I agree, use a map. We are teaching the kids how to navigate with one because maps are easier to come by in a foreign country, and I am concerned this might be a lost art.

Posted by: go with the pearls | December 11, 2007 12:03 PM

Navigation unit.

It's a misnomer to call it GPS. A GPS device merely tells you where you are, not how to get anywhere.

The Navigation Units/Systems for sale are equipped with a GPS receiver so it can figure out where it is.

Posted by: Semantics | December 11, 2007 2:31 PM

Get a phone with GPS in it - then you can use Google Maps w/ GPS for free. Also - you can use Google text messages for free -- just send a message to 46645 (GOOGL) with the original address first, then "TO", and then the destination address. Now you're not lost anymore. Get the pearl earrings - those will still be useful in a few years.

Posted by: techie | December 11, 2007 4:00 PM

Get the earrings and hint that you wish you had a GPS. Let someone else do the pricing, searching, comparing while you get to shop for The Perfect Earrings.

Posted by: Improper Girl | December 12, 2007 10:25 AM

Pearls and navigation unit. I believe in getting both. One to look good when you arrive on time to where you're going with the other. The idea of the phone with it is really a keeper! I always get my birthday/Christmas/Valentines and anniversary all rolled into one and get a trip so that I won't "get a Lowes' card" Hubby knows that jewelry bought on a trip is the best memory.

Posted by: Bearmom | December 12, 2007 1:04 PM

People such as limo drivers, etc. may benefit from a navigation device. I don't think the rest of us need one. Common sense suggests that the device itself has to be distracting, leading to sloppy driving, not paying attention, etc. I'm sure it leads to unsafe driving. If you're going someplace unfamiliar, and really have to get there on time, get directions online and take a dry run prior to your trip. If the trip is too long to make that practical, get good directions online (not Mapquest! Use AAA!).

Posted by: mibsphil | December 12, 2007 4:17 PM

Definitely the GPS. We have used ours all over the world by downloading additional maps. Once you get used to it you will stop looking at the screen, and when traveling you can just pop in a destination (like a specific museum for example) and it will take you there. I love, love, love my Garmin unit, never leave home without it.

Posted by: constant traveler | December 13, 2007 10:16 AM

Both!

Every woman should have a set of pearls-- they are a classic.

GPS-- I am NOT a gadget person but it's so practical.

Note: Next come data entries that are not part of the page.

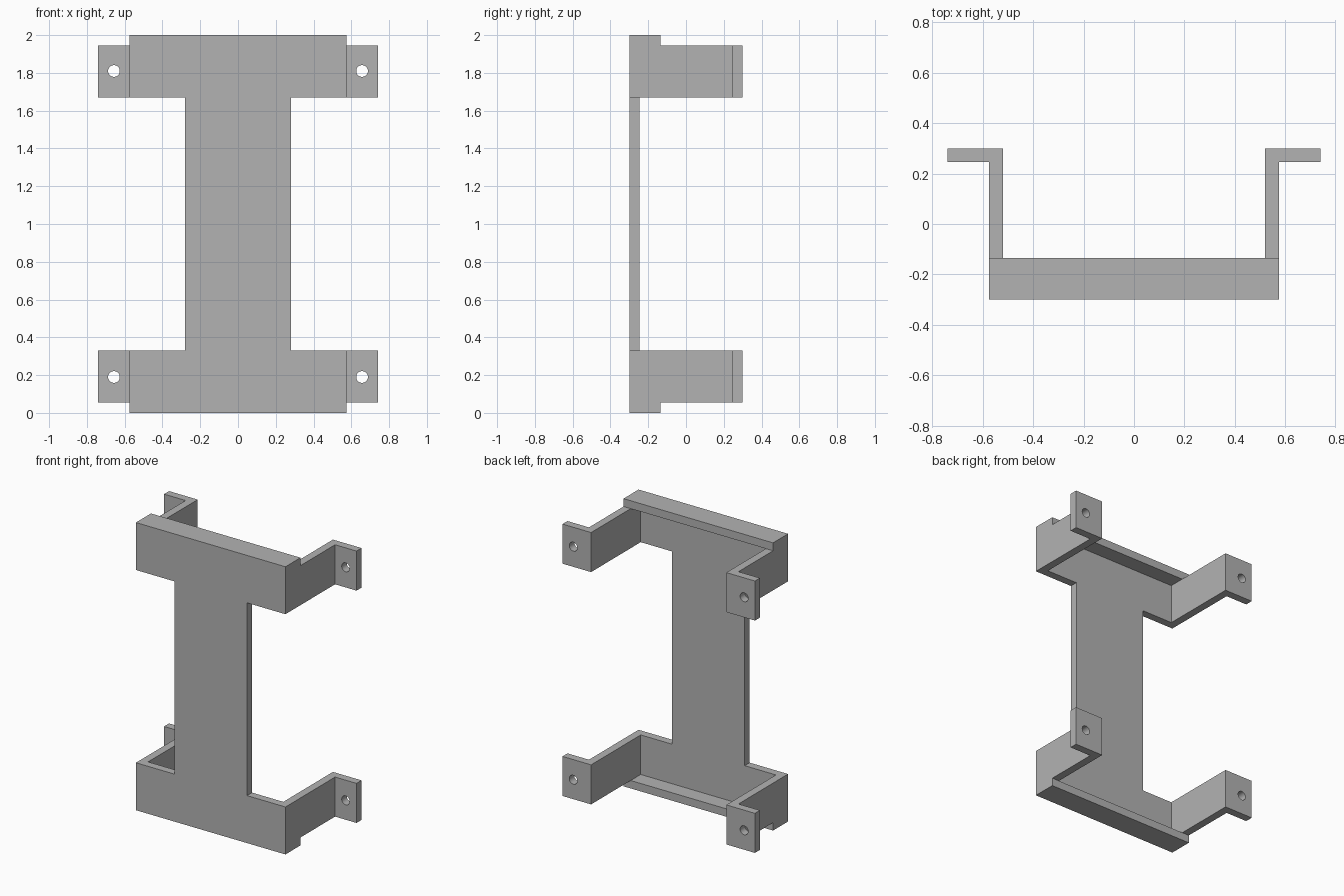
import bpy
import bmesh
from mathutils import Vector

cube = bpy.data.objects.get("Cube")
if cube:
    bpy.data.objects.remove(cube, do_unlink=True)

# Main dimensions
TOP, MID = 2.0, 1.0
HALF_W, WAIST, TAB_X = 0.575, 0.28, 0.74
FRONT, BACK, T = -0.3, 0.3, 0.055
ARM_LOW, ARM_HIGH = 1.67, 1.945
LIP_BACK = -0.135
HOLE_X, HOLE_Z, HOLE_R = 0.657, 1.81, 0.031

grey = bpy.data.materials.new("plain grey")
grey.use_nodes = True
colour = (0.45, 0.45, 0.45, 1)
grey.diffuse_color = colour
grey.node_tree.nodes["Principled BSDF"].inputs["Base Color"].default_value = colour


def prism(name, points, direction):
    """Extrude a closed flat outline along a vector into a solid object."""
    bm = bmesh.new()
    face = bm.faces.new([bm.verts.new(p) for p in points])
    out = bmesh.ops.extrude_face_region(bm, geom=[face], use_keep_orig=True)
    moved = [g for g in out["geom"] if isinstance(g, bmesh.types.BMVert)]
    bmesh.ops.translate(bm, verts=moved, vec=Vector(direction))
    bmesh.ops.recalc_face_normals(bm, faces=bm.faces)
    mesh = bpy.data.meshes.new(name)
    bm.to_mesh(mesh)
    bm.free()
    mesh.materials.append(grey)
    obj = bpy.data.objects.new(name, mesh)
    bpy.context.collection.objects.link(obj)
    return obj


def combine(target, other, operation):
    """Apply a boolean and remove the other object."""
    mod = target.modifiers.new(operation.lower(), "BOOLEAN")
    mod.object, mod.operation, mod.solver = other, operation, "EXACT"
    bpy.context.view_layer.objects.active = target
    bpy.ops.object.modifier_apply(modifier=mod.name)
    bpy.data.objects.remove(other, do_unlink=True)


# I-shaped front plate
low = TOP - ARM_LOW
right_side = [(HALF_W, 0), (HALF_W, low), (WAIST, low),
              (WAIST, ARM_LOW), (HALF_W, ARM_LOW), (HALF_W, TOP)]
outline = right_side + [(-x, z) for x, z in reversed(right_side)]
bracket = prism("mounting_bracket", [(x, FRONT, z) for x, z in outline], (0, T, 0))

# Stiffening lips along the top and bottom edges
for name, z in (("bottom_lip", 0), ("top_lip", ARM_HIGH)):
    rect = [(-HALF_W, FRONT, z), (HALF_W, FRONT, z),
            (HALF_W, LIP_BACK, z), (-HALF_W, LIP_BACK, z)]
    combine(bracket, prism(name, rect, (0, 0, TOP - ARM_HIGH)), "UNION")

# Four arms with outward tabs
arm = [(HALF_W - T, FRONT), (HALF_W, FRONT), (HALF_W, BACK - T),
       (TAB_X, BACK - T), (TAB_X, BACK), (HALF_W - T, BACK)]
for side in (1, -1):
    for z in (TOP - ARM_HIGH, ARM_LOW):
        points = [(side * x, y, z) for x, y in arm]
        combine(bracket, prism("arm", points, (0, 0, ARM_HIGH - ARM_LOW)), "UNION")

# Screw holes through the tabs
for side in (1, -1):
    for z in (TOP - HOLE_Z, HOLE_Z):
        bpy.ops.mesh.primitive_cylinder_add(
            vertices=32, radius=HOLE_R, depth=4 * T,
            location=(side * HOLE_X, BACK - T / 2, z), rotation=(1.570796, 0, 0))
        cutter = bpy.context.object
        cutter.hide_render = True
        cutter.data.materials.append(grey)
        combine(bracket, cutter, "DIFFERENCE")

# Smooth hole walls, crisp plate edges
bpy.ops.object.select_all(action="DESELECT")
bracket.select_set(True)
bpy.context.view_layer.objects.active = bracket
bpy.ops.object.shade_smooth_by_angle()
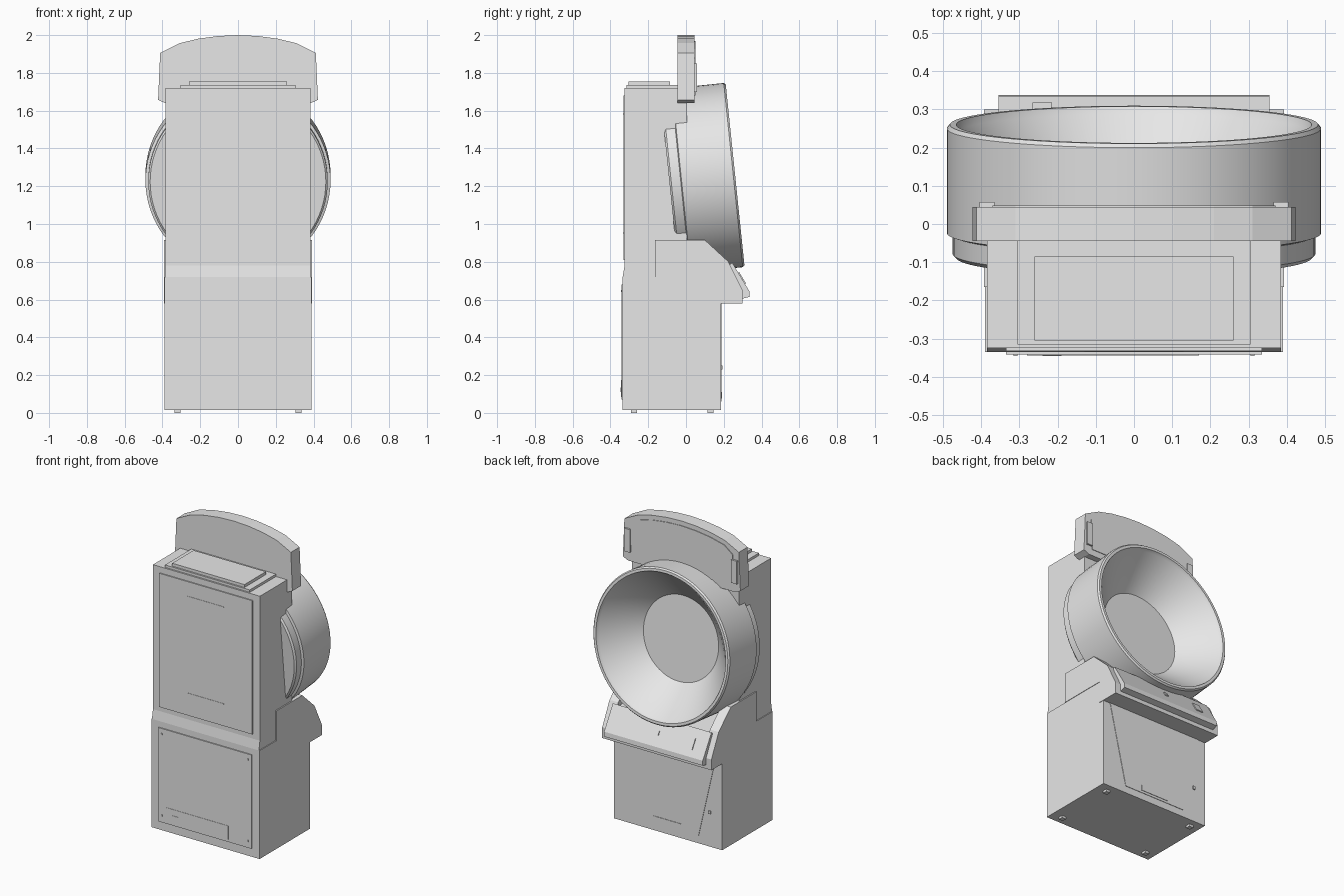
import bpy, bmesh, math
from mathutils import Matrix, Vector

cube = bpy.data.objects.get("Cube")
if cube:
    bpy.data.objects.remove(cube, do_unlink=True)

grey = bpy.data.materials.new("light_grey")
grey.use_nodes = True
grey.diffuse_color = (0.8, 0.8, 0.8, 1)
grey.node_tree.nodes["Principled BSDF"].inputs["Base Color"].default_value = (0.8, 0.8, 0.8, 1)


def finish(bm, name):
    bmesh.ops.recalc_face_normals(bm, faces=bm.faces)
    mesh = bpy.data.meshes.new(name)
    bm.to_mesh(mesh)
    bm.free()
    mesh.materials.append(grey)
    obj = bpy.data.objects.new(name, mesh)
    bpy.context.collection.objects.link(obj)
    return obj


def prism(name, pts, lo, hi, axis="x"):
    """Extrude a (y, z) outline along x, or an (x, z) outline along y."""
    def place(p, d):
        return (d, p[0], p[1]) if axis == "x" else (p[0], d, p[1])
    bm = bmesh.new()
    a = [bm.verts.new(place(p, lo)) for p in pts]
    b = [bm.verts.new(place(p, hi)) for p in pts]
    bm.faces.new(a)
    bm.faces.new(b)
    for i in range(len(pts)):
        j = (i + 1) % len(pts)
        bm.faces.new((a[i], a[j], b[j], b[i]))
    return finish(bm, name)


def box(name, x, y, z):
    return prism(name, [(y[0], z[0]), (y[1], z[0]), (y[1], z[1]), (y[0], z[1])], *x)


def mirror_x(obj):
    obj.modifiers.new("mirror", "MIRROR").use_axis[0] = True


def both(half):
    """Complete a symmetric (x, z) outline from its +x half."""
    return half + [(-x, z) for x, z in reversed(half) if x > 0]


# Lower cabinet and feet
box("lower_cabinet", (-0.39, 0.39), (-0.335, 0.185), (0.015, 0.72))
for label, y in (("front", -0.275), ("back", 0.13)):
    mirror_x(box(label + "_feet", (0.305, 0.335), (y - 0.015, y + 0.015), (0, 0.02)))

# Upper cabinet with stepped lid
prism("upper_cabinet", [(-0.335, 0.72), (-0.325, 0.78), (-0.325, 1.72), (-0.04, 1.72),
                        (-0.04, 1.65), (0.005, 1.65), (0.005, 0.72)], -0.385, 0.385)
box("lid_base", (-0.305, 0.305), (-0.315, -0.04), (1.71, 1.736))
box("lid_top", (-0.26, 0.26), (-0.305, -0.085), (1.73, 1.755))

# Front doors and their fittings
box("upper_door", (-0.335, 0.335), (-0.332, -0.32), (0.81, 1.68))
box("lower_door", (-0.335, 0.335), (-0.342, -0.33), (0.07, 0.68))
box("lower_door_cover", (-0.28, 0.17), (-0.344, -0.34), (0.085, 0.175))
box("door_lock", (-0.24, -0.19), (-0.346, -0.34), (0.11, 0.135))
for z in (0.95, 1.58):
    box("door_slot", (-0.13, 0.13), (-0.334, -0.33), (z, z + 0.006))
for z in (0.11, 0.64):
    mirror_x(box("door_screws", (0.305, 0.315), (-0.345, -0.34), (z, z + 0.01)))

# Tapered panel and cable plate on the back of the lower cabinet
prism("rear_panel", both([(0.22, 0.06), (0.34, 0.58)]), 0.18, 0.188, "y")
box("cable_plate", (-0.1, 0.1), (0.185, 0.191), (0.075, 0.11))
box("rear_latch", (-0.31, -0.295), (0.18, 0.193), (0.23, 0.25))

# Console: side wings, core and tilted control panel
wing = [(-0.165, 0.72), (-0.165, 0.915), (0.1, 0.915), (0.225, 0.8), (0.3, 0.65),
        (0.3, 0.58), (0.15, 0.58), (0.15, 0.72)]
mirror_x(prism("console_wings", wing, 0.33, 0.393))
prism("console_core", [(0, 0.58), (0, 0.8), (0.235, 0.77), (0.3, 0.64), (0.3, 0.58)], -0.35, 0.35)
prism("control_panel", [(0.225, 0.78), (0.245, 0.795), (0.335, 0.645), (0.338, 0.615),
                        (0.3, 0.605), (0.295, 0.64)], -0.355, 0.355)
top, low = Vector((0.245, 0.795)), Vector((0.335, 0.645))
out = Vector((low.y - top.y, top.x - low.x)).normalized() * -0.006
for name, x, w, s, e in (("card_reader", -0.24, 0.025, 0.35, 0.75), ("panel_button", 0, 0.012, 0.45, 0.6)):
    p, q = top.lerp(low, s), top.lerp(low, e)
    prism(name, [p, q, q + out, p + out], x - w, x + w)

# Round screen drum with a funnel to the flat screen, tilted slightly upward
profile = [(0, -0.35), (0.465, -0.35), (0.475, -0.34), (0.475, -0.29), (0.49, -0.285),
           (0.49, -0.01), (0.482, 0), (0.465, 0), (0.457, -0.02), (0.27, -0.21), (0, -0.21)]
bm = bmesh.new()
ring = [bm.verts.new((r, 0, t)) for r, t in profile]
edges = [bm.edges.new(pair) for pair in zip(ring, ring[1:])]
bmesh.ops.spin(bm, geom=ring + edges, cent=(0, 0, 0), axis=(0, 0, 1),
               angle=math.tau, steps=80, use_merge=True)
bmesh.ops.remove_doubles(bm, verts=bm.verts, dist=0.0001)
drum = finish(bm, "screen_drum")
drum.matrix_world = Matrix.Translation((0, 0.26, 1.26)) @ Matrix.Rotation(math.radians(-84.1), 4, "X")
bpy.ops.object.select_all(action="DESELECT")
drum.select_set(True)
bpy.context.view_layer.objects.active = drum
bpy.ops.object.shade_smooth_by_angle(angle=math.radians(25))

# Arched sign on top
arch = [(0.31, 1.957), (0.21, 1.981), (0.105, 1.995), (0, 2)]
prism("sign", both([(0.385, 1.64), (0.423, 1.657), (0.412, 1.906)] + arch), -0.045, 0.045, "y")
prism("sign_face", both([(0.36, 1.68), (0.37, 1.88)] + [(x, z - 0.03) for x, z in arch]),
      0.04, 0.049, "y")
mirror_x(box("sign_end_lamps", (0.365, 0.405), (0.04, 0.057), (1.7, 1.85)))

I can't read in moving transit (planes, cars, buses) so it's better that my husband canfocus on the road instead of trying to look at a map when going somewhere unfamiliar and I don't have to get sick.

Posted by: American abroad | December 13, 2007 1:06 PM

The comments to this entry are closed.

 
 

© 2010 The Washington Post Company